Some of the biggest development hopes were pinned on Enbridge's Gateway Project, aimed at opening Canada's oilsands to
China, the world's second-largest energy market. That project was originally expected to start pumping up to 400,000 barrels of oil to the West Coast as early as 2010.
But late last year, the pipeline operator shifted its attention to other proposals to move oilsands production to the southern U.S. and put Gateway on the back burner as interest from Chinese partners ebbed.
The oil-and-gas development is fuelling fears about a proliferation of tanker traffic along the province's coast. Environmental groups argue the massive tankers have no business travelling in the pristine and wildlife-rich waters, which they believe are protected by a more than three-decade-old moratorium on such traffic.
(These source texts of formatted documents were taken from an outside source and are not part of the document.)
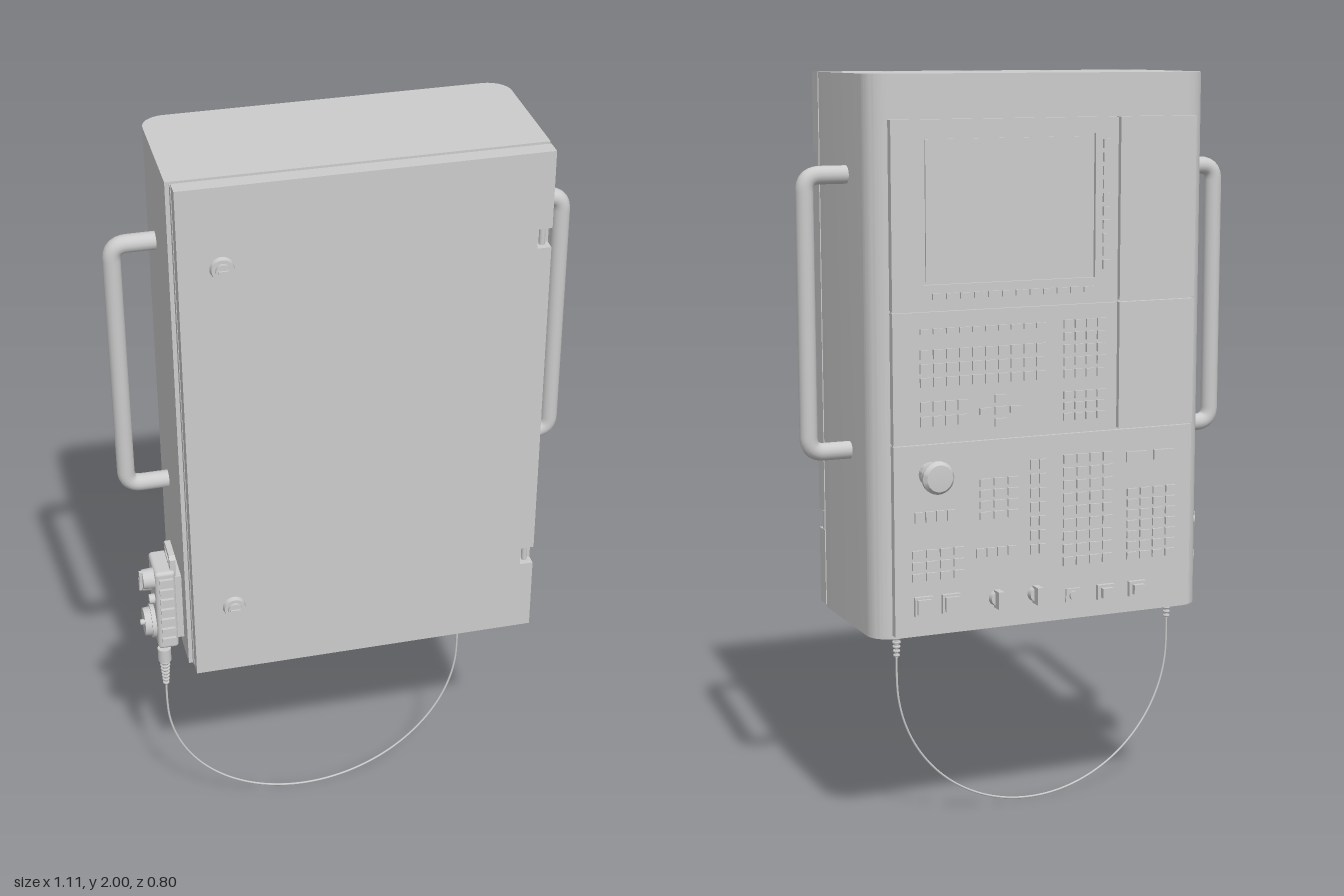
import * as THREE from 'three';
import { mergeGeometries, toCreasedNormals } from 'three/addons/utils/BufferGeometryUtils.js';
import { RoundedBoxGeometry } from 'three/addons/geometries/RoundedBoxGeometry.js';

const grey = new THREE.MeshStandardMaterial({ color: 0xcccccc });

function add(parent, name, geometry, x = 0, y = 0, z = 0) {
  const mesh = new THREE.Mesh(geometry, grey);
  mesh.name = name;
  mesh.position.set(x, y, z);
  parent.add(mesh);
  return mesh;
}

const box = (w, h, d, x = 0, y = 0, z = 0) => new THREE.BoxGeometry(w, h, d).translate(x, y, z);
// Cylinder whose axis points along z, standing on z = z0
const disc = (r0, r1, d, x = 0, y = 0, z0 = 0, n = 28) =>
  new THREE.CylinderGeometry(r1, r0, d, n).rotateX(Math.PI / 2).translate(x, y, z0 + d / 2);
const polygon = (pts) => new THREE.Shape(pts.map(([x, y]) => new THREE.Vector2(x, y)));
const extrude = (shape, depth) =>
  toCreasedNormals(new THREE.ExtrudeGeometry(shape, { depth, bevelEnabled: false, curveSegments: 10 }), 0.6);

const BOTTOM = 0.585, TOP = 2, HALF = 0.468, BACK = -0.215;

// Cabinet shell with rounded rear edges, gasket, door, hinges and locks
function cabinet() {
  const g = new THREE.Group();
  g.name = 'cabinet';
  const r = 0.06, b = -BACK, f = -0.155;
  const plan = new THREE.Shape();
  plan.moveTo(-HALF, f);
  plan.lineTo(HALF, f);
  plan.lineTo(HALF, b - r);
  plan.absarc(HALF - r, b - r, r, 0, Math.PI / 2);
  plan.lineTo(-HALF + r, b);
  plan.absarc(-HALF + r, b - r, r, Math.PI / 2, Math.PI);
  plan.closePath();
  add(g, 'shell', extrude(plan, TOP - BOTTOM).rotateX(-Math.PI / 2), 0, BOTTOM, 0);
  add(g, 'gasket', box(0.915, TOP - BOTTOM - 0.012, 0.02), 0, (TOP + BOTTOM) / 2, 0.162);

  const L = -0.456, R = 0.466, n = 0.036, hinges = [0.82, 1.77];
  const edge = hinges.flatMap((y) => [[R, y - 0.026], [R - n, y - 0.026], [R - n, y + 0.026], [R, y + 0.026]]);
  const door = polygon([[L, BOTTOM + 0.005], [R, BOTTOM + 0.005], ...edge, [R, TOP], [L, TOP]]);
  add(g, 'door', extrude(door, 0.042), 0, 0, 0.168);
  for (const y of hinges) {
    add(g, 'hingeLeaf', box(n, 0.05, 0.012), R - n / 2, y, 0.176);
    add(g, 'hingeKnuckle', new THREE.CylinderGeometry(0.008, 0.008, 0.05, 12), R - 0.018, y, 0.188);
  }
  for (const y of [0.795, 1.79]) {
    const lock = mergeGeometries([
      disc(0.03, 0.027, 0.012), disc(0.018, 0.018, 0.02), box(0.026, 0.006, 0.006, 0, 0, 0.022),
    ]);
    add(g, 'doorLock', lock, -0.35, y, 0.21);
  }
  return g;
}

// Bent tube handle for one side of the cabinet
function handle(side) {
  const v = (x, y) => new THREE.Vector3(side * x, y, 0);
  const path = new THREE.CurvePath(), r = 0.04, x0 = HALF - 0.01, x1 = 0.578, y0 = 1.05, y1 = 1.75;
  path.add(new THREE.LineCurve3(v(x0, y0), v(x1 - r, y0)));
  path.add(new THREE.QuadraticBezierCurve3(v(x1 - r, y0), v(x1, y0), v(x1, y0 + r)));
  path.add(new THREE.LineCurve3(v(x1, y0 + r), v(x1, y1 - r)));
  path.add(new THREE.QuadraticBezierCurve3(v(x1, y1 - r), v(x1, y1), v(x1 - r, y1)));
  path.add(new THREE.LineCurve3(v(x1 - r, y1), v(x0, y1)));
  return new THREE.TubeGeometry(path, 100, 0.023, 16);
}

// Control panel; s runs 0..1 from the operator's left to right
function controlPanel() {
  const g = new THREE.Group();
  g.name = 'controlPanel';
  const W = 0.84, px = (s) => (s - 0.5) * W, face = 0.02;
  const rect = (s0, s1, y0, y1) => polygon([[px(s0), y0], [px(s1), y0], [px(s1), y1], [px(s0), y1]]);
  add(g, 'panelBacking', box(W - 0.004, 1.292, 0.01), 0, 1.242, 0.005);

  const screenPlate = rect(0, 0.735, 1.424, 1.89);
  screenPlate.holes.push(rect(0.1, 0.66, 1.485, 1.85));
  add(g, 'screenPlate', extrude(screenPlate, face));
  add(g, 'screen', box(W * 0.54, 0.35, 0.006), px(0.38), 1.667, 0.012);
  add(g, 'keyboardPlate', extrude(rect(0, 0.735, 1.09, 1.418), face));
  add(g, 'operatorPlate', extrude(rect(0, 1, 0.595, 1.084), face));
  add(g, 'upperCover', extrude(rect(0.742, 1, 1.424, 1.89), face + 0.004));
  add(g, 'lowerCover', extrude(rect(0.742, 1, 1.09, 1.418), face + 0.004));

  // Key fields: name, s range, y range, columns, rows
  const fields = [
    ['softKeys', 0.12, 0.66, 1.445, 1.467, 12, 1],
    ['screenSideKeys', 0.68, 0.71, 1.5, 1.84, 1, 10],
    ['functionKeys', 0.08, 0.5, 1.36, 1.38, 10, 1],
    ['letterKeys', 0.08, 0.5, 1.225, 1.33, 10, 3],
    ['shiftKeys', 0.08, 0.24, 1.125, 1.2, 4, 2],
    ['cursorSideKeys', 0.27, 0.42, 1.147, 1.172, 3, 1],
    ['cursorEndKeys', 0.32, 0.37, 1.113, 1.205, 1, 3],
    ['numberKeys', 0.55, 0.7, 1.225, 1.385, 4, 5],
    ['editKeys', 0.55, 0.7, 1.115, 1.2, 4, 3],
    ['cycleKeys', 0.06, 0.2, 0.88, 0.92, 4, 1],
    ['modeKeys', 0.05, 0.23, 0.73, 0.82, 4, 3],
    ['axisKeys', 0.27, 0.41, 0.875, 0.99, 3, 4],
    ['speedKeys', 0.26, 0.4, 0.775, 0.81, 4, 1],
    ['statusKeys', 0.44, 0.5, 0.77, 1.03, 2, 7],
    ['machineKeys', 0.55, 0.73, 0.73, 1.035, 4, 9],
    ['startKeys', 0.76, 0.95, 0.99, 1.03, 2, 1],
    ['optionKeys', 0.77, 0.95, 0.73, 0.93, 4, 7],
  ];
  for (const [name, s0, s1, y0, y1, cols, rows] of fields) {
    const keys = [], dx = (px(s1) - px(s0)) / cols, dy = (y1 - y0) / rows;
    for (let i = 0; i < cols; i++) for (let j = 0; j < rows; j++)
      keys.push(box(dx * 0.76, dy * 0.68, 0.008, px(s0) + (i + 0.5) * dx, y0 + (j + 0.5) * dy, face + 0.003));
    add(g, name, mergeGeometries(keys));
  }

  // Emergency stop mushroom
  const profile = [[0.03, 0], [0.03, 0.02], [0.02, 0.025], [0.02, 0.042], [0.042, 0.05], [0.042, 0.06], [0.034, 0.07], [0, 0.072]];
  const stop = new THREE.LatheGeometry(profile.map(([x, y]) => new THREE.Vector2(x, y)), 32).rotateX(Math.PI / 2);
  add(g, 'emergencyStop', toCreasedNormals(stop, 0.6), px(0.115), 1.01, face);

  // Bottom row of rotary switches and lit push buttons
  const switches = { pushButton: [0.09, 0.18], rotarySwitch: [0.33, 0.46], keySwitch: [0.59], squareButton: [0.7, 0.81] };
  const shapes = {
    pushButton: () => [box(0.05, 0.05, 0.01, 0, 0, 0.005), box(0.038, 0.038, 0.01, 0, 0, 0.013)],
    rotarySwitch: () => [disc(0.02, 0.018, 0.016), box(0.016, 0.046, 0.034, 0, 0, 0.022)],
    keySwitch: () => [box(0.042, 0.036, 0.006, 0, 0, 0.003), disc(0.012, 0.012, 0.014)],
    squareButton: () => [box(0.048, 0.04, 0.012, 0, 0, 0.006), box(0.03, 0.026, 0.014, 0, 0, 0.018)],
  };
  for (const [name, spots] of Object.entries(switches))
    for (const s of spots) add(g, name, mergeGeometries(shapes[name]()), px(s), name.match(/push|rotary/) ? 0.67 : 0.655, face);
  return g;
}

// Hand-held pendant hung on the side; built facing +z
function pendant() {
  const g = new THREE.Group();
  g.name = 'pendant';
  add(g, 'pendantMount', box(0.1, 0.2, 0.02), 0, 0.73, 0.01);
  add(g, 'pendantBody', new RoundedBoxGeometry(0.11, 0.25, 0.055, 3, 0.01), 0, 0.725, 0.043);
  const ribs = [];
  for (let i = 0; i < 7; i++) ribs.push(box(0.128, 0.016, 0.036, 0, 0.632 + i * 0.032, 0.042));
  add(g, 'gripRibs', mergeGeometries(ribs));
  const loop = polygon([[-0.045, 0.83], [0.045, 0.83], [0.045, 0.88], [0.035, 0.89], [-0.035, 0.89], [-0.045, 0.88]]);
  loop.holes.push(polygon([[-0.03, 0.858], [-0.03, 0.876], [0.03, 0.876], [0.03, 0.858]]));
  add(g, 'hangingLoop', extrude(loop, 0.016), 0, 0, 0.012);
  add(g, 'handWheel', mergeGeometries([disc(0.046, 0.046, 0.012), disc(0.04, 0.038, 0.03), disc(0.008, 0.008, 0.012, 0.02, 0.015, 0.03, 12)]), 0, 0.66, 0.07);
  add(g, 'axisKnob', mergeGeometries([disc(0.028, 0.026, 0.03), box(0.01, 0.05, 0.012, 0, 0, 0.032)]), 0.026, 0.82, 0.07);
  add(g, 'stepKnob', mergeGeometries([disc(0.022, 0.02, 0.026), box(0.008, 0.038, 0.01, 0, 0, 0.028)]), -0.03, 0.765, 0.07);
  add(g, 'enableButton', disc(0.014, 0.013, 0.016), 0.03, 0.755, 0.07);
  return g;
}

// Cable gland with a tapering ribbed sleeve, hanging below y = 0
function gland() {
  const parts = [new THREE.CylinderGeometry(0.018, 0.018, 0.04, 16).translate(0, -0.02, 0),
    new THREE.CylinderGeometry(0.007, 0.004, 0.09, 10).translate(0, -0.08, 0)];
  for (let i = 0; i < 7; i++)
    parts.push(new THREE.TorusGeometry(0.0115 - i * 0.0009, 0.0035, 6, 16).rotateX(Math.PI / 2).translate(0, -0.046 - i * 0.012, 0));
  return mergeGeometries(parts);
}

export function createModel() {
  const model = new THREE.Group();
  model.name = 'controlCabinet';
  const unit = new THREE.Group();
  unit.name = 'turnedUnit';
  unit.rotation.y = -0.473;
  model.add(unit);

  unit.add(cabinet());
  add(unit, 'leftHandle', handle(1), 0, 0, -0.045);
  add(unit, 'rightHandle', handle(-1), 0, 0, -0.045);

  const panel = controlPanel();
  panel.rotation.y = Math.PI;
  panel.position.z = BACK;
  unit.add(panel);

  const hand = pendant();
  hand.rotation.y = -Math.PI / 2;
  hand.position.set(-HALF, 0, 0.045);
  unit.add(hand);

  // Hanging cable between the cabinet floor and the pendant
  const a = new THREE.Vector3(-0.522, 0.6, 0.08), b = new THREE.Vector3(0.318, BOTTOM, 0.028);
  add(unit, 'pendantGland', gland(), a.x, a.y - 0.01, a.z);
  add(unit, 'cabinetGland', gland(), b.x, b.y, b.z);
  const pts = [new THREE.Vector3(a.x, 0.48, a.z)];
  for (let i = 0; i <= 24; i++) {
    const t = (i / 24) * Math.PI;
    const p = a.clone().lerp(b, (1 - Math.cos(t)) / 2);
    pts.push(p.setY(0.403 - 0.4 * Math.sin(t)));
  }
  pts.push(new THREE.Vector3(b.x, 0.48, b.z));
  add(unit, 'cable', new THREE.TubeGeometry(new THREE.CatmullRomCurve3(pts), 120, 0.003, 8));
  return model;
}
"The primary beneficiary of these projects is not British Columbians -- it's Albertans and Americans," says Will Horter, executive director of the Dogwood Initiative, a Victoria-based activist group that has been leading a petition drive opposing tankers. "We're basically putting the whole coastal economy, in addition to the ecosystem, at risk to benefit other people."
But that sentiment has found less traction along the channel's shores, where the Haisla First Nation is seeking to take part in proposed projects in the hopes of sharing in the economic benefits while gaining some control over the potential environmental impacts.
When its chief, Steve Wilson, looks across the waters at the undeveloped land, he sees a future for his people.
The LNG terminal will be built on land owned by the Haisla. Many of its nearly 1,600 members live in Kitamaat Village, located across the channel's waters. Under the agreement, the band receives a five-per-cent stake in the project and tax revenues, plus employment and contract opportunities.
"What's been happening in the past is we've been kept out of it and the wealth and employment has gone to everybody else," says Wilson. "When I look at it, I see a lot of opportunity."